Cerebrolysin injection in a dose of 1μg  didn’t make any changes in urodynamic parameters in both groups. However, infusion of 5 μg Cerebrolysin made NDO changes with high pressures and amplitudes. In the group with 2,5 μg infusion of Cerebrolysin, bladder contractions with low amplitude but moderate pressure were found (figure1). 
At the end of forth week, NDO appeared in the no-intervention and the 1μg-group. In addition, the acute phase NDO relatively improved in the 2,5 μg group.
Interpretation of results

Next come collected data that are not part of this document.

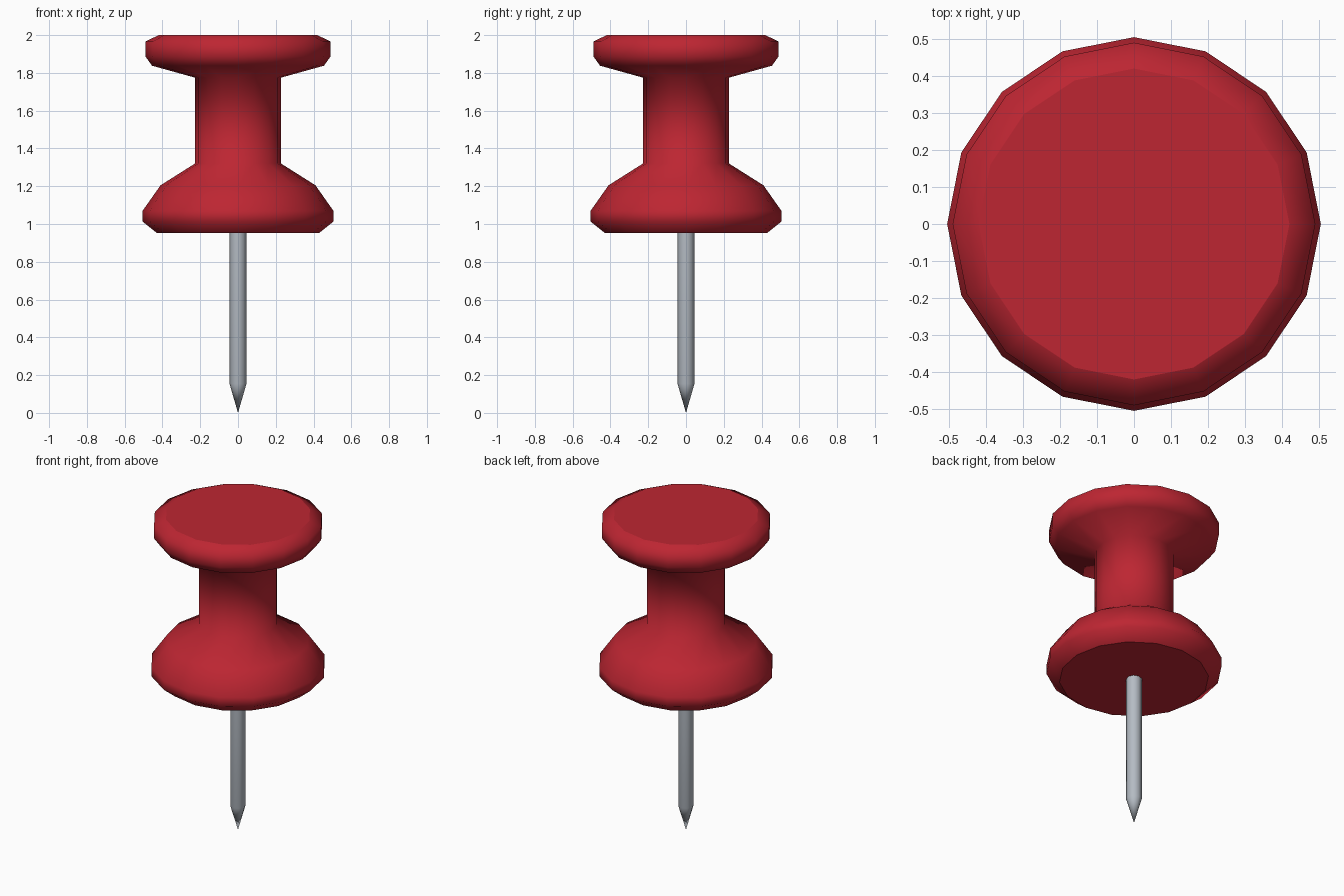
import bpy, bmesh, math

if "Cube" in bpy.data.objects:
    bpy.data.objects.remove(bpy.data.objects["Cube"])


def material(name, rgb):
    m = bpy.data.materials.new(name)
    m.diffuse_color = (*rgb, 1.0)
    m.use_nodes = True
    m.node_tree.nodes["Principled BSDF"].inputs["Base Color"].default_value = m.diffuse_color
    return m


def lathe(name, profile, sides, mat):
    """Revolve (radius, z) points round z; flat caps with sharp rims."""
    bm = bmesh.new()
    rings = []
    for r, z in profile:
        if r == 0:
            rings.append([bm.verts.new((0, 0, z))] * sides)
        else:
            rings.append([bm.verts.new((r * math.cos(2 * math.pi * i / sides),
                                        r * math.sin(2 * math.pi * i / sides), z))
                          for i in range(sides)])
    for a, b in zip(rings, rings[1:]):
        for i in range(sides):
            j = (i + 1) % sides
            quad = list(dict.fromkeys((a[i], a[j], b[j], b[i])))
            bm.faces.new(quad).smooth = True
    for ring in (rings[0], rings[-1]):
        if len(set(ring)) > 2:
            cap = bm.faces.new(ring)
            for e in cap.edges:
                e.smooth = False
    bmesh.ops.recalc_face_normals(bm, faces=bm.faces)
    mesh = bpy.data.meshes.new(name)
    bm.to_mesh(mesh)
    bm.free()
    mesh.materials.append(mat)
    obj = bpy.data.objects.new(name, mesh)
    bpy.context.collection.objects.link(obj)
    return obj


red = material("red plastic", (0.51, 0.019, 0.032))
steel = material("steel", (0.46, 0.50, 0.55))

# Handle: flared collar, straight grip and flat head
lathe("handle", [(0.43, 0.953), (0.505, 1.013), (0.505, 1.07), (0.41, 1.205),
                 (0.228, 1.32), (0.228, 1.775), (0.455, 1.838), (0.49, 1.887),
                 (0.49, 1.966), (0.42, 2.0)], 16, red)

# Needle: thin shaft with a pointed tip
lathe("needle", [(0, 0.0), (0.045, 0.155), (0.045, 1.0)], 8, steel)
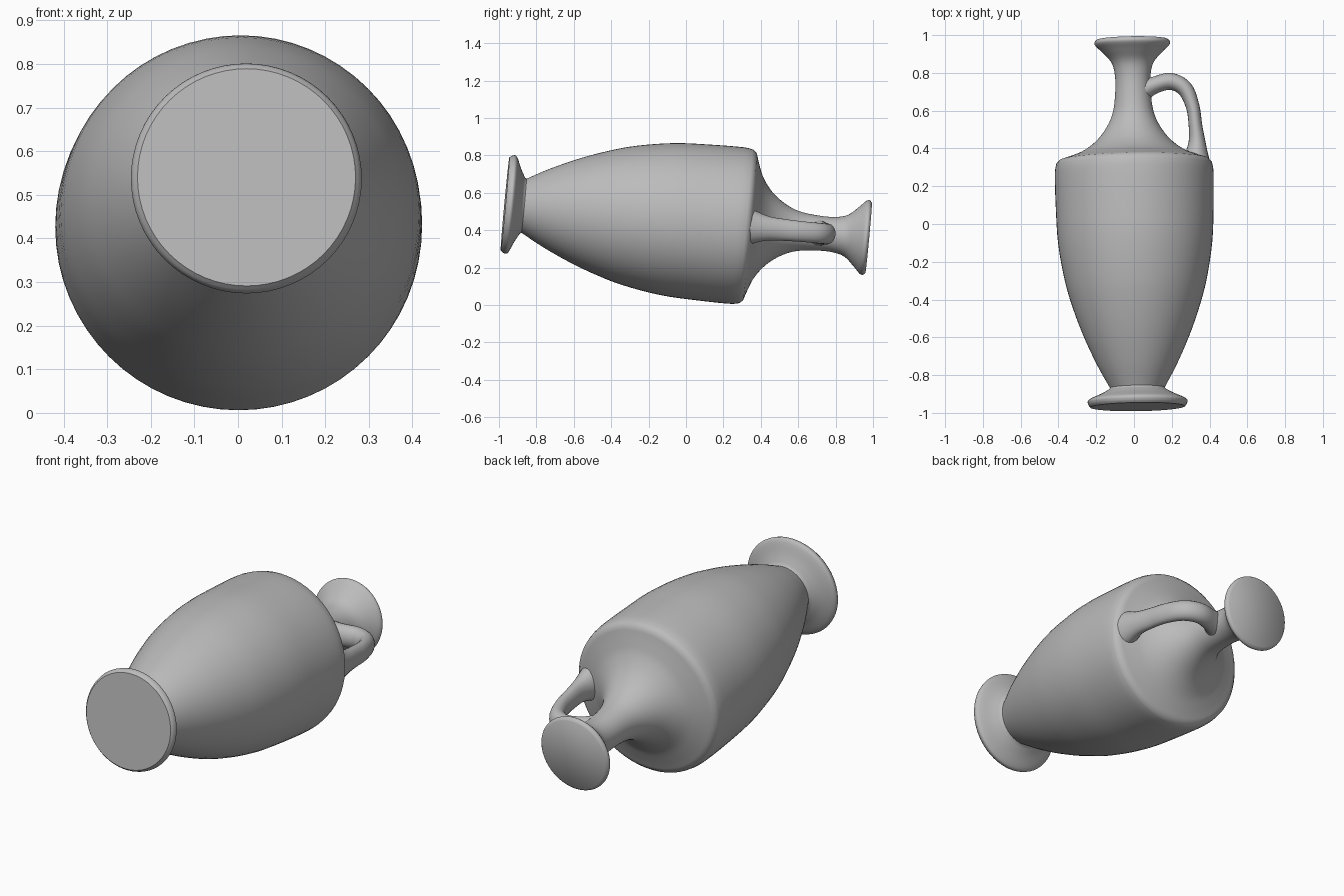
import bpy, bmesh, math
from mathutils import Vector, Matrix

cube = bpy.data.objects.get("Cube")
if cube:
    bpy.data.objects.remove(cube, do_unlink=True)

# Single clay colour
clay = bpy.data.materials.new("grey clay")
clay.use_nodes = True
GREY = (0.5, 0.5, 0.5, 1.0)
clay.diffuse_color = GREY
clay.node_tree.nodes["Principled BSDF"].inputs["Base Color"].default_value = GREY

# The jug lies on its side: local z is its slightly tilted axis
axis = Vector((-0.015, 1.0, -0.093)).normalized()
side = Vector((1, 0, 0))
side = (side - axis * side.dot(axis)).normalized()
lying = Matrix((side, axis.cross(side), axis)).transposed().to_4x4()
lying.translation = (0.005, 0.0, 0.45)


def smooth_path(points, steps):
    """Catmull-Rom curve through points of any dimension."""
    pts = [Vector(p) for p in points]
    pts = [pts[0] * 2 - pts[1]] + pts + [pts[-1] * 2 - pts[-2]]
    out = []
    for a, b, c, d in zip(pts, pts[1:], pts[2:], pts[3:]):
        for i in range(steps):
            t = i / steps
            out.append(0.5 * (2 * b + (c - a) * t + (2 * a - 5 * b + 4 * c - d) * t * t
                              + (3 * b - a - 3 * c + d) * t ** 3))
    return out + [pts[-2]]


def skin(name, rings, angle):
    """Bridge closed rings of points into one capped smooth tube."""
    bm = bmesh.new()
    loops = [[bm.verts.new(p) for p in ring] for ring in rings]
    n = len(loops[0])
    for a, b in zip(loops, loops[1:]):
        for i in range(n):
            j = (i + 1) % n
            bm.faces.new((a[i], a[j], b[j], b[i]))
    bm.faces.new(loops[0][::-1])
    bm.faces.new(loops[-1])
    bmesh.ops.recalc_face_normals(bm, faces=bm.faces)
    bm.transform(lying)
    mesh = bpy.data.meshes.new(name)
    bm.to_mesh(mesh)
    bm.free()
    mesh.materials.append(clay)
    obj = bpy.data.objects.new(name, mesh)
    bpy.context.collection.objects.link(obj)
    bpy.ops.object.select_all(action='DESELECT')
    obj.select_set(True)
    bpy.context.view_layer.objects.active = obj
    bpy.ops.object.shade_smooth_by_angle(angle=math.radians(angle))
    return obj


# Turned profile as (radius, distance along axis)
foot = [(0.25, -0.972), (0.262, -0.955), (0.258, -0.932), (0.195, -0.903), (0.15, -0.878)]
belly = [(0.145, -0.87), (0.21, -0.75), (0.278, -0.6), (0.333, -0.45), (0.375, -0.3),
         (0.408, -0.1), (0.418, 0.1), (0.42, 0.27), (0.412, 0.325)]
neck = [(0.395, 0.343), (0.33, 0.365), (0.265, 0.393), (0.195, 0.447), (0.14, 0.52),
        (0.107, 0.6), (0.094, 0.7), (0.094, 0.79), (0.112, 0.86), (0.16, 0.915),
        (0.195, 0.95), (0.2, 0.968), (0.188, 0.981)]
profile = sum((smooth_path(part, 4) for part in (foot, belly, neck)), [])
SIDES = 64
turns = [2 * math.pi * i / SIDES for i in range(SIDES)]
skin("jug_body", [[(r * math.cos(t), r * math.sin(t), s) for t in turns]
                  for r, s in profile], 50)

# Strap handle as (outward, along axis, half thickness, half width), flared at both roots
strap = smooth_path([(0.03, 0.70, 0.065, 0.075), (0.11, 0.735, 0.046, 0.06),
                     (0.2, 0.755, 0.045, 0.056), (0.275, 0.715, 0.042, 0.055),
                     (0.315, 0.62, 0.036, 0.055), (0.328, 0.52, 0.036, 0.058),
                     (0.335, 0.43, 0.045, 0.066), (0.33, 0.34, 0.07, 0.095)], 5)
rings = []
for i, p in enumerate(strap):
    q, o = strap[min(i + 1, len(strap) - 1)], strap[max(i - 1, 0)]
    along = Vector((q[0] - o[0], 0, q[1] - o[1])).normalized()
    across = Vector((-along.z, 0, along.x))
    ring = []
    for k in range(20):
        t = 2 * math.pi * k / 20
        ring.append(Vector((p[0], 0, p[1])) + across * p[2] * math.cos(t)
                    + Vector((0, p[3] * math.sin(t), 0)))
    rings.append(ring)
skin("strap_handle", rings, 60)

Our results show, that Cerebrolysin as a mixed growth factor, might be able to inhibit the emergence of NDO in SCI female rats. Cerebrolysin injection in a dose of 1μg had no urodynamic effects in our study. However, infusion of 5 μg Cerebrolysin induces high pressures and amplitudes. Surprisingly, the bladder pressure pattern the in 5 μg infused rats showed a comparable pattern with the group of spinal cord intact rats. However,  the 5 μg dose appears to be too high for the study animals and unfortunately half of these animals did not survive at the end of the study period.
Concluding message
Our preliminary results show that Cerebrolysin as a mixed growth factor, might be able to inhibit the emergence of NDO. These findings can open new doors in the management of NDO in SCI patients.
Figure 1
Figure 2
Funding Research grant from the Society of Urological Research and Education (SURE) Clinical Trial No Subjects Animal Species Rat Ethics Committee Tabriz university ethical committee